- **Try it**: From the first line down to the one containing "ref = Vector((0, 1, 0))", reproduce the entries below exactly and leave out the pictures.

- **Data extract**:
______________________________
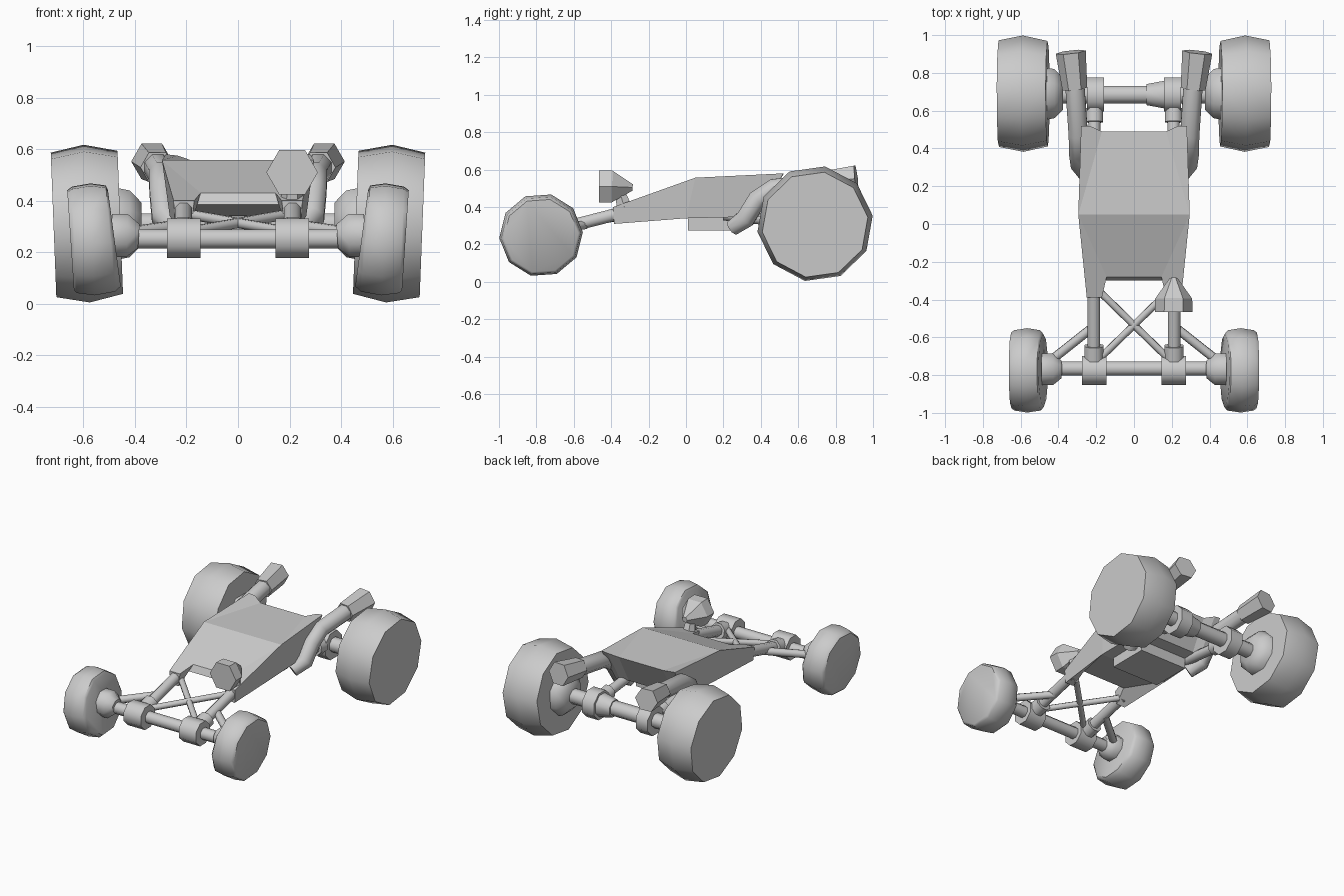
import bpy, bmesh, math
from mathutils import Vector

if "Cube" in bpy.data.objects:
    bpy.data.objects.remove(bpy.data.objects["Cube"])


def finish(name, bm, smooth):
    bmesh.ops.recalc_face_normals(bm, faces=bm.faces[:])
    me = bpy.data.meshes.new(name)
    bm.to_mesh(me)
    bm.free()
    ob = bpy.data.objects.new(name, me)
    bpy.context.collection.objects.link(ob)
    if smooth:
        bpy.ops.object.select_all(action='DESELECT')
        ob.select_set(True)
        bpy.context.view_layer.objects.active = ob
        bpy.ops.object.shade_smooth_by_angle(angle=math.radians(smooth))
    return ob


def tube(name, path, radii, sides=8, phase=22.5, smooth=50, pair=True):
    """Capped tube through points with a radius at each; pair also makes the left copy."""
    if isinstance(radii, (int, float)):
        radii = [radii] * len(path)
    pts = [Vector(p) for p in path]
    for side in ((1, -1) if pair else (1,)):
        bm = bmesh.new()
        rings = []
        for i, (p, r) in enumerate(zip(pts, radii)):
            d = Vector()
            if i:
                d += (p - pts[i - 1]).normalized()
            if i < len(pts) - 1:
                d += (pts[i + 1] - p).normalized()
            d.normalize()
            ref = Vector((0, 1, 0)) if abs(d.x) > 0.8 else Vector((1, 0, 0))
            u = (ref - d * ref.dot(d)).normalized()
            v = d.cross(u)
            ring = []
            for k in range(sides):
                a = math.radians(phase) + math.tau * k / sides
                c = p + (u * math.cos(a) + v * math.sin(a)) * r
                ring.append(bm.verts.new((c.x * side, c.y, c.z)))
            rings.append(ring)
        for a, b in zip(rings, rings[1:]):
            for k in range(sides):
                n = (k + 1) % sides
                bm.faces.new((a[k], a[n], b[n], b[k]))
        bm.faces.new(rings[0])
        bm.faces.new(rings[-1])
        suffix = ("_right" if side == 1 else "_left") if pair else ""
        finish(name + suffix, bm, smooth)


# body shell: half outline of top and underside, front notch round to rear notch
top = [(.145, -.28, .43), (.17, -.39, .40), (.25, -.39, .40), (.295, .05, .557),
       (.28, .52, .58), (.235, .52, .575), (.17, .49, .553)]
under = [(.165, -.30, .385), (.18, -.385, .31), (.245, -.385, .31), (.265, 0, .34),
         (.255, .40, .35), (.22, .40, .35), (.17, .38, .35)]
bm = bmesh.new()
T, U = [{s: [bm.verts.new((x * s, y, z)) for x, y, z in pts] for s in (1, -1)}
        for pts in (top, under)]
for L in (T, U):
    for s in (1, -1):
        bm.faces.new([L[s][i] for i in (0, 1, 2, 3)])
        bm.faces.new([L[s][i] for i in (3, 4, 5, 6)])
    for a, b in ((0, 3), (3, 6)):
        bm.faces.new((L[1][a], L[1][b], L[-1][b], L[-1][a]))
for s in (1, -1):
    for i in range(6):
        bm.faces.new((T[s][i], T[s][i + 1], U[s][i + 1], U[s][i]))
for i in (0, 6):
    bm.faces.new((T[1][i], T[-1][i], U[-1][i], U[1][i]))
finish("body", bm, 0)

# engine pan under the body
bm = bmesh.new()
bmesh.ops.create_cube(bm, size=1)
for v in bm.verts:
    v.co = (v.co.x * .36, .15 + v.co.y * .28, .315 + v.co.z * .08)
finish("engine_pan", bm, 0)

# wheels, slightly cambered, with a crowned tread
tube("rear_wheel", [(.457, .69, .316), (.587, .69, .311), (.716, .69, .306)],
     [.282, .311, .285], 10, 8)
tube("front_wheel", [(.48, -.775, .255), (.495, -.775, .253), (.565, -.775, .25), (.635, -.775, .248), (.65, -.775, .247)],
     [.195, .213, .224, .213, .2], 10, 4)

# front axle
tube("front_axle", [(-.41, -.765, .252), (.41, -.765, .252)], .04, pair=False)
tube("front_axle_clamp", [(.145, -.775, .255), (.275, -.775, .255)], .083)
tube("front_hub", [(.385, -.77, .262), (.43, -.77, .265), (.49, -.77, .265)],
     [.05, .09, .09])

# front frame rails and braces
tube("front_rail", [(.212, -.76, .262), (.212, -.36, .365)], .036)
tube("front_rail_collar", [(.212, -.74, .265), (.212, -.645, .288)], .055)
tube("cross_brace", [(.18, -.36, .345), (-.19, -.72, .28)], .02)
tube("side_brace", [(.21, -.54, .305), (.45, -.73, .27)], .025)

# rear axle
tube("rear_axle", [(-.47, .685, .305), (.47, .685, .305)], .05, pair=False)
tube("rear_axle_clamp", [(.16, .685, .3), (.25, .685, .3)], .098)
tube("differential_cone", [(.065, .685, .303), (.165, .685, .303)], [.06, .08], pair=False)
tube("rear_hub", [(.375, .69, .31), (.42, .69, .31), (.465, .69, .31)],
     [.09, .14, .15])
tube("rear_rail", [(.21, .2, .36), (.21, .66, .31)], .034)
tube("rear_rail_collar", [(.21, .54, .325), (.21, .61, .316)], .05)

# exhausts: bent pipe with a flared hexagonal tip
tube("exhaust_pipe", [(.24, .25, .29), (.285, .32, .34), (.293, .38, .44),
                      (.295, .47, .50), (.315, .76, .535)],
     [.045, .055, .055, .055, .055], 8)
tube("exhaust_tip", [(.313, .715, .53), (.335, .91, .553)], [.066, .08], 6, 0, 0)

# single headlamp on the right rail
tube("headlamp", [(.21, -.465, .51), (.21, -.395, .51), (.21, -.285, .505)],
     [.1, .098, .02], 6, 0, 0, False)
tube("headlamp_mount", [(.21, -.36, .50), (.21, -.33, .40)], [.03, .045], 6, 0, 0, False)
______________________________
- **Result for this exercise**:
import bpy, bmesh, math
from mathutils import Vector

if "Cube" in bpy.data.objects:
    bpy.data.objects.remove(bpy.data.objects["Cube"])


def finish(name, bm, smooth):
    bmesh.ops.recalc_face_normals(bm, faces=bm.faces[:])
    me = bpy.data.meshes.new(name)
    bm.to_mesh(me)
    bm.free()
    ob = bpy.data.objects.new(name, me)
    bpy.context.collection.objects.link(ob)
    if smooth:
        bpy.ops.object.select_all(action='DESELECT')
        ob.select_set(True)
        bpy.context.view_layer.objects.active = ob
        bpy.ops.object.shade_smooth_by_angle(angle=math.radians(smooth))
    return ob


def tube(name, path, radii, sides=8, phase=22.5, smooth=50, pair=True):
    """Capped tube through points with a radius at each; pair also makes the left copy."""
    if isinstance(radii, (int, float)):
        radii = [radii] * len(path)
    pts = [Vector(p) for p in path]
    for side in ((1, -1) if pair else (1,)):
        bm = bmesh.new()
        rings = []
        for i, (p, r) in enumerate(zip(pts, radii)):
            d = Vector()
            if i:
                d += (p - pts[i - 1]).normalized()
            if i < len(pts) - 1:
                d += (pts[i + 1] - p).normalized()
            d.normalize()
            ref = Vector((0, 1, 0)) if abs(d.x) > 0.8 else Vector((1, 0, 0))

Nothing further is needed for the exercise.